** Exercise prompt **
Your answer should consist of the lines in the listing that hold "True".

** Dataset entries **

►

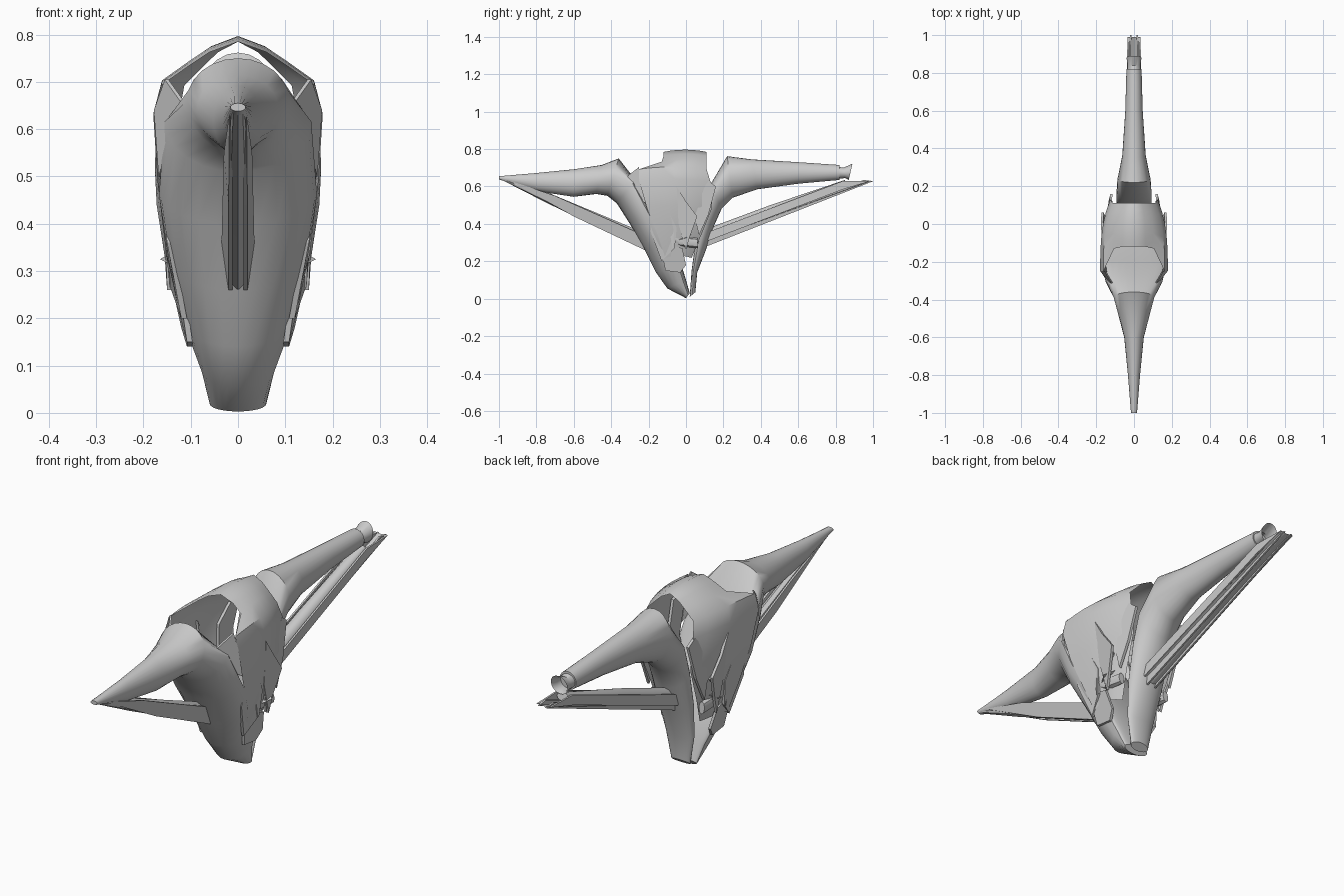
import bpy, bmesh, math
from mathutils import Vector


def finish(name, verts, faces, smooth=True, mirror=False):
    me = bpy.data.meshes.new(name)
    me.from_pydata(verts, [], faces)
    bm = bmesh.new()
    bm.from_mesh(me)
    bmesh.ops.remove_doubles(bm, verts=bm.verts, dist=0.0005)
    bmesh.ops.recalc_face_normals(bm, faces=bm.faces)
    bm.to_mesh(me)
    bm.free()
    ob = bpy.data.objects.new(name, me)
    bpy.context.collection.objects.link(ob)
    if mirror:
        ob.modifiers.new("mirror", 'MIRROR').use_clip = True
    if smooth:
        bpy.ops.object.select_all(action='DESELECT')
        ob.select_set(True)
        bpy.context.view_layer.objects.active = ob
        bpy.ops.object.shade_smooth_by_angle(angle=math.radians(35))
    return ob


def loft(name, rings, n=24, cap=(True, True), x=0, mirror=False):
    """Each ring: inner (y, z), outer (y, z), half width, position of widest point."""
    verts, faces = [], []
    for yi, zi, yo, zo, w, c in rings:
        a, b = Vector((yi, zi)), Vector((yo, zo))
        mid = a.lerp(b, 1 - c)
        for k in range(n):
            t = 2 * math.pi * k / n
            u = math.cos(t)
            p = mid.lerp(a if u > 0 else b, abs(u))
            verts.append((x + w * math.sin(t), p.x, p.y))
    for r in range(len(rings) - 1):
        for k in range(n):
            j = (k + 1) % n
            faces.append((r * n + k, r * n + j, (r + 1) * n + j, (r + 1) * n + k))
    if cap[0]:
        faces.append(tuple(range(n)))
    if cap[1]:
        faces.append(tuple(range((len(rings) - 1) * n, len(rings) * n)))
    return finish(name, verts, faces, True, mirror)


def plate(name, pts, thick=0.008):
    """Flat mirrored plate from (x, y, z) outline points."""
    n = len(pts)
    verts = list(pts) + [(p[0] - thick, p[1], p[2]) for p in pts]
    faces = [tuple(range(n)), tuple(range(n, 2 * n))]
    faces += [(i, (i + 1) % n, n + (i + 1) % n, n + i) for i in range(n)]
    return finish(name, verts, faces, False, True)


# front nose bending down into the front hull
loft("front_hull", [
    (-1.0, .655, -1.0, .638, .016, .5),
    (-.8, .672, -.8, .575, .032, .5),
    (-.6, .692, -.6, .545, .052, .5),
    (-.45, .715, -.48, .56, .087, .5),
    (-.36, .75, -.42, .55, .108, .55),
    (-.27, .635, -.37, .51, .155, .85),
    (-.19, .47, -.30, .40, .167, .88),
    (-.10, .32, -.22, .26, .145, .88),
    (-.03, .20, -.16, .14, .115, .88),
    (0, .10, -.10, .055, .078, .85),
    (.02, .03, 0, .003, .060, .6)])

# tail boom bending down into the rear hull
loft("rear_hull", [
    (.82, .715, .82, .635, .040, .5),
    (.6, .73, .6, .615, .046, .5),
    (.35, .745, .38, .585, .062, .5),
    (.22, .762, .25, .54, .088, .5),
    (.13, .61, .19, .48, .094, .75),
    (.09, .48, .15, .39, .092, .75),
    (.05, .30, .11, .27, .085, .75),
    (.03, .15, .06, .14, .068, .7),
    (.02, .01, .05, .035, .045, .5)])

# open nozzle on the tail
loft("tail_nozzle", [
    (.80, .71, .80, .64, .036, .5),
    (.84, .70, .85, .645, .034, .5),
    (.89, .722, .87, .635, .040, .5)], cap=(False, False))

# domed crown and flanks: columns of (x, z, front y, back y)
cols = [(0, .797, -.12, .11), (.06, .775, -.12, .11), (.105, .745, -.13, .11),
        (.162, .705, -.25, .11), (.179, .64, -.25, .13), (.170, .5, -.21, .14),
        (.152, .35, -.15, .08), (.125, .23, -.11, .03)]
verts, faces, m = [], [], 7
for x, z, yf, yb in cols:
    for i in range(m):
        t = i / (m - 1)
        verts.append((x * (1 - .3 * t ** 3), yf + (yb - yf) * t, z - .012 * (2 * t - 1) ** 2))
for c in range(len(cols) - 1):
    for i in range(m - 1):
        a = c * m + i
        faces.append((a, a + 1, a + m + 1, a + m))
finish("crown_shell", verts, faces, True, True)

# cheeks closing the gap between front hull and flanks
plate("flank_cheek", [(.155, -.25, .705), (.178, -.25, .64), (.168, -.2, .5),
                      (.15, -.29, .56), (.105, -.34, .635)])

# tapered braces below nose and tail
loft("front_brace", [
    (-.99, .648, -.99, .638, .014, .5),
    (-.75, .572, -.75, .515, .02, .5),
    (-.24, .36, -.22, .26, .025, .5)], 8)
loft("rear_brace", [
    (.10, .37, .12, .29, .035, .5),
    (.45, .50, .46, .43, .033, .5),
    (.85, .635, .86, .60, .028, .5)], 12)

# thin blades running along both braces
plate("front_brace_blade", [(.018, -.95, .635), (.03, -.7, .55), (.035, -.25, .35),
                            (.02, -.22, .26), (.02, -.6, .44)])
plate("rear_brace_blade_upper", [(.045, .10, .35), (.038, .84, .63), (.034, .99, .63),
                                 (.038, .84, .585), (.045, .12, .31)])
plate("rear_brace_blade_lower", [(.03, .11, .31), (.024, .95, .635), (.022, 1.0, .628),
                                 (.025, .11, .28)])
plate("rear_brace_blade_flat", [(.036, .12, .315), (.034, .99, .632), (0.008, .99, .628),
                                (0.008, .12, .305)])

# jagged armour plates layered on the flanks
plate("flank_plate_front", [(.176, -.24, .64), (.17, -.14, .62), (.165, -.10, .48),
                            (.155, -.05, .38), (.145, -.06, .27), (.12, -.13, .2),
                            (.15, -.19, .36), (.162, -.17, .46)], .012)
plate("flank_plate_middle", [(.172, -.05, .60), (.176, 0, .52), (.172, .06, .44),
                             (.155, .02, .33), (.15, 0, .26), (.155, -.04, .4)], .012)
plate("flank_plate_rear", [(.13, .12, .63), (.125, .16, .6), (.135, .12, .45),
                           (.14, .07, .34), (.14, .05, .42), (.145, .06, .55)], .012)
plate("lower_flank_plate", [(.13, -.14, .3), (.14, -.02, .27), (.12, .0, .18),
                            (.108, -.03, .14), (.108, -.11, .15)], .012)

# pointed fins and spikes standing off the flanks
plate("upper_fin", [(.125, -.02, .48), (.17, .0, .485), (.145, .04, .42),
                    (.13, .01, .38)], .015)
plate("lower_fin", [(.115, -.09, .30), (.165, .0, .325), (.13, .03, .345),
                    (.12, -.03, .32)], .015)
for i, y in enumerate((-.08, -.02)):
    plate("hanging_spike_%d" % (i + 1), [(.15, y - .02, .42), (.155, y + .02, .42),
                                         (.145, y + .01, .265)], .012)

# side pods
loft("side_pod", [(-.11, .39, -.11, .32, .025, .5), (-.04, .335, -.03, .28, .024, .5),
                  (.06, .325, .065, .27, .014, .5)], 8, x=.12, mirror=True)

◄
►

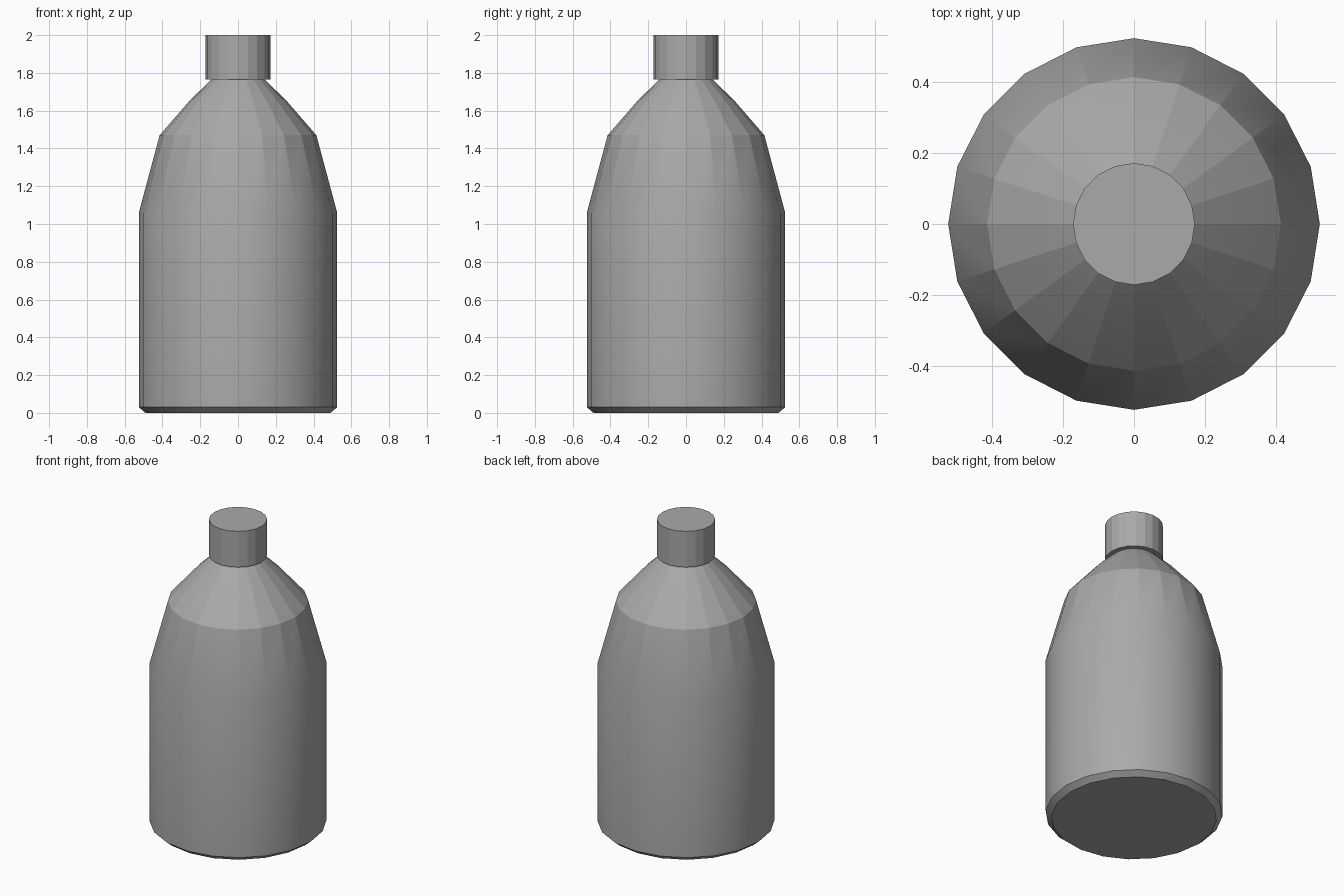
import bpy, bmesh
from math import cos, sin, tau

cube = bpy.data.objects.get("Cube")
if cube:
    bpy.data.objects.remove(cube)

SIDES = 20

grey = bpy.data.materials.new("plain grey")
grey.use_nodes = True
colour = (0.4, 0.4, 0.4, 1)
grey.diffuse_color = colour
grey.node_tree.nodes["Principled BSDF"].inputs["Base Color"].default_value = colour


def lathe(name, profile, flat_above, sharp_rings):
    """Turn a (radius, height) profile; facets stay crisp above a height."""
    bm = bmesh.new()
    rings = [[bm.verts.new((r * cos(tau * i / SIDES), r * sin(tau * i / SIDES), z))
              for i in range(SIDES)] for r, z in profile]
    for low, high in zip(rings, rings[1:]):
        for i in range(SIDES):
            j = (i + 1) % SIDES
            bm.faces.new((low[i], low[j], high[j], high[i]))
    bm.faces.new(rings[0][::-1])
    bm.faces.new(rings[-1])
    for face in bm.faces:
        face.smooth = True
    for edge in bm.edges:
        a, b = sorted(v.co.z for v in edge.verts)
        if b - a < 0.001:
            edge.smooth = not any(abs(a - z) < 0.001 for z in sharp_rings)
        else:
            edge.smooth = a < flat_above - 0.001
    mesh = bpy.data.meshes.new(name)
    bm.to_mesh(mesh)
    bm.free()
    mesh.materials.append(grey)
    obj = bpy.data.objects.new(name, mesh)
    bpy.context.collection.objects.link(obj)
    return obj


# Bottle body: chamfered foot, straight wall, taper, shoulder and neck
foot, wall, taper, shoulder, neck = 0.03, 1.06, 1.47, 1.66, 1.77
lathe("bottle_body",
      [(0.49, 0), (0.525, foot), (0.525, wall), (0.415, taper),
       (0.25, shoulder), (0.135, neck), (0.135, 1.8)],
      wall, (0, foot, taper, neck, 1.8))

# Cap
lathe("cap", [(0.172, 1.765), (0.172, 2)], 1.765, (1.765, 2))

◄
►

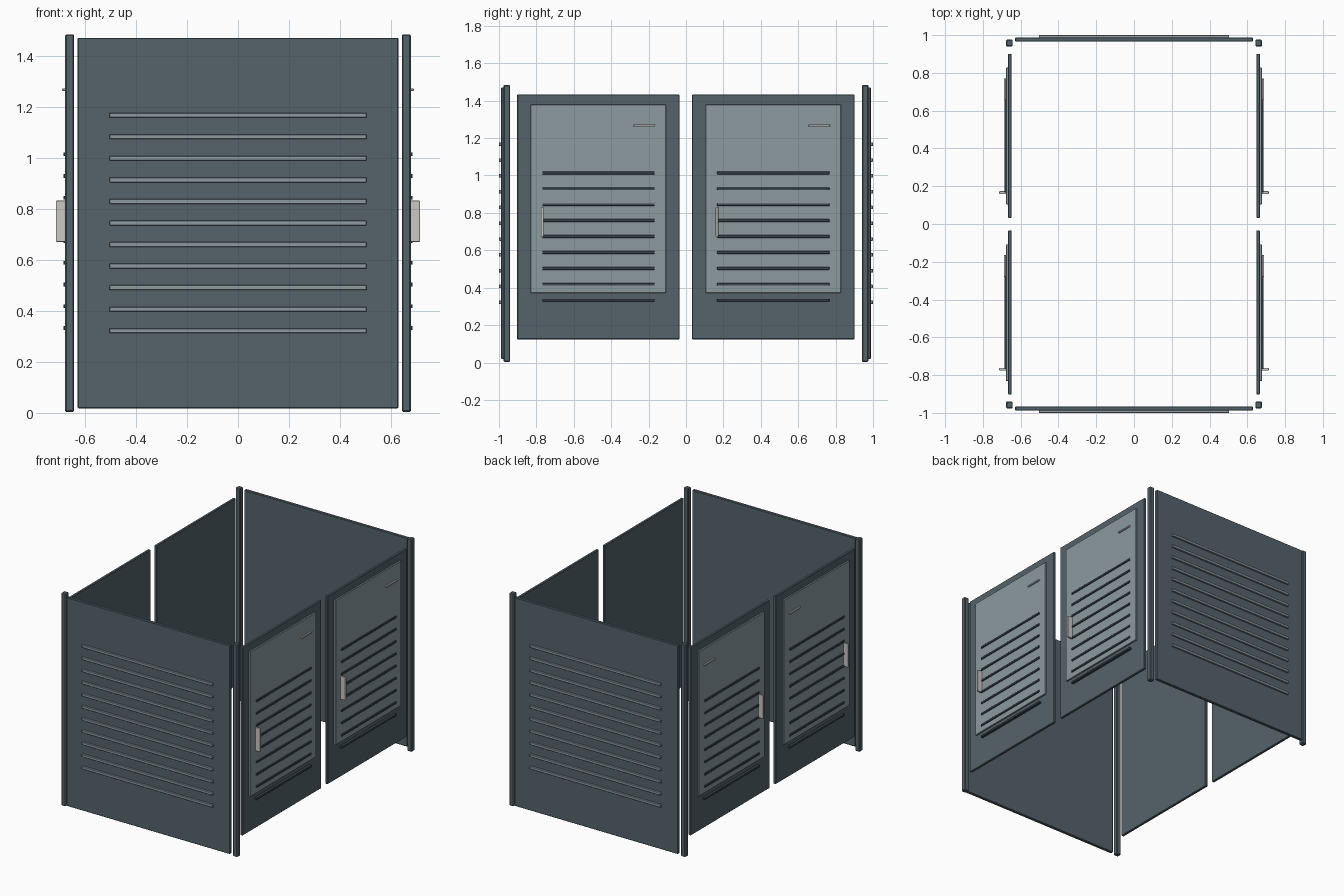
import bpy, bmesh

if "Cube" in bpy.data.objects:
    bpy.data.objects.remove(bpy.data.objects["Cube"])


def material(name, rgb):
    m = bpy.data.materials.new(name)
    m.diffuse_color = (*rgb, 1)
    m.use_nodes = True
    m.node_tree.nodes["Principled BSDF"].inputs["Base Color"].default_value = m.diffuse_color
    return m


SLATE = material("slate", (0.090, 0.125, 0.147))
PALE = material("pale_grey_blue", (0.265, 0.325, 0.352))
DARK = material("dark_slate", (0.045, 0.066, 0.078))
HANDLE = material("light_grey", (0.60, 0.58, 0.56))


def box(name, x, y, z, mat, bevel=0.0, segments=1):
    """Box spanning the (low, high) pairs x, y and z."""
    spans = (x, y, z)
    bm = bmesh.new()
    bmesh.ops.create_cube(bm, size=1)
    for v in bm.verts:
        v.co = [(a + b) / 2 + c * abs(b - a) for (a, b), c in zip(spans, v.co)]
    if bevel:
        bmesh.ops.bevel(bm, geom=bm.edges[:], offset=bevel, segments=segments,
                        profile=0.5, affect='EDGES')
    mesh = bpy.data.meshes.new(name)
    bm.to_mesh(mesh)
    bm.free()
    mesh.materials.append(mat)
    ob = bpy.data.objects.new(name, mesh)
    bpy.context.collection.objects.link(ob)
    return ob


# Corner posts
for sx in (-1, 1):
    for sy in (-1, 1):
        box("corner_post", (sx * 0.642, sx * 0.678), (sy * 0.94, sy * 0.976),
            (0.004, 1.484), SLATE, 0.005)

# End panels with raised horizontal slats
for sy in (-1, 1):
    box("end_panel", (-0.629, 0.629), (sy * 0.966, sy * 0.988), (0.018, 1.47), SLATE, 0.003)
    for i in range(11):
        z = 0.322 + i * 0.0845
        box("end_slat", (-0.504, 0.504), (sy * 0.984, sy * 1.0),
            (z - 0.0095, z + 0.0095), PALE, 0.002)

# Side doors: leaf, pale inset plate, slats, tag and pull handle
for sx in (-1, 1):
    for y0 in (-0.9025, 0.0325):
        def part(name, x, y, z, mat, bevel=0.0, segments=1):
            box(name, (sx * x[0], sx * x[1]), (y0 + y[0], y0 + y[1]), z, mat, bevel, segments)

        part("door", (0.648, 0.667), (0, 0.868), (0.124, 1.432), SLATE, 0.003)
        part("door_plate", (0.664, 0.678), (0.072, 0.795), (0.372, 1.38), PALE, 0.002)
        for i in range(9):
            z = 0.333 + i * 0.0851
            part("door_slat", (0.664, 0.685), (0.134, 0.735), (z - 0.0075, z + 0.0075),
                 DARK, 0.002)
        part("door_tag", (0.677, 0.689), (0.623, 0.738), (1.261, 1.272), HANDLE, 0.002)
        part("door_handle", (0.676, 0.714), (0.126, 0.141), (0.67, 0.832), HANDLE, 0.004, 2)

◄

** Your response **
def finish(name, verts, faces, smooth=True, mirror=False):
        ob.modifiers.new("mirror", 'MIRROR').use_clip = True
        ob.select_set(True)
def loft(name, rings, n=24, cap=(True, True), x=0, mirror=False):
    return finish(name, verts, faces, True, mirror)
    return finish(name, verts, faces, False, True)
finish("crown_shell", verts, faces, True, True)
                  (.06, .325, .065, .27, .014, .5)], 8, x=.12, mirror=True)
grey.use_nodes = True
        face.smooth = True
    m.use_nodes = True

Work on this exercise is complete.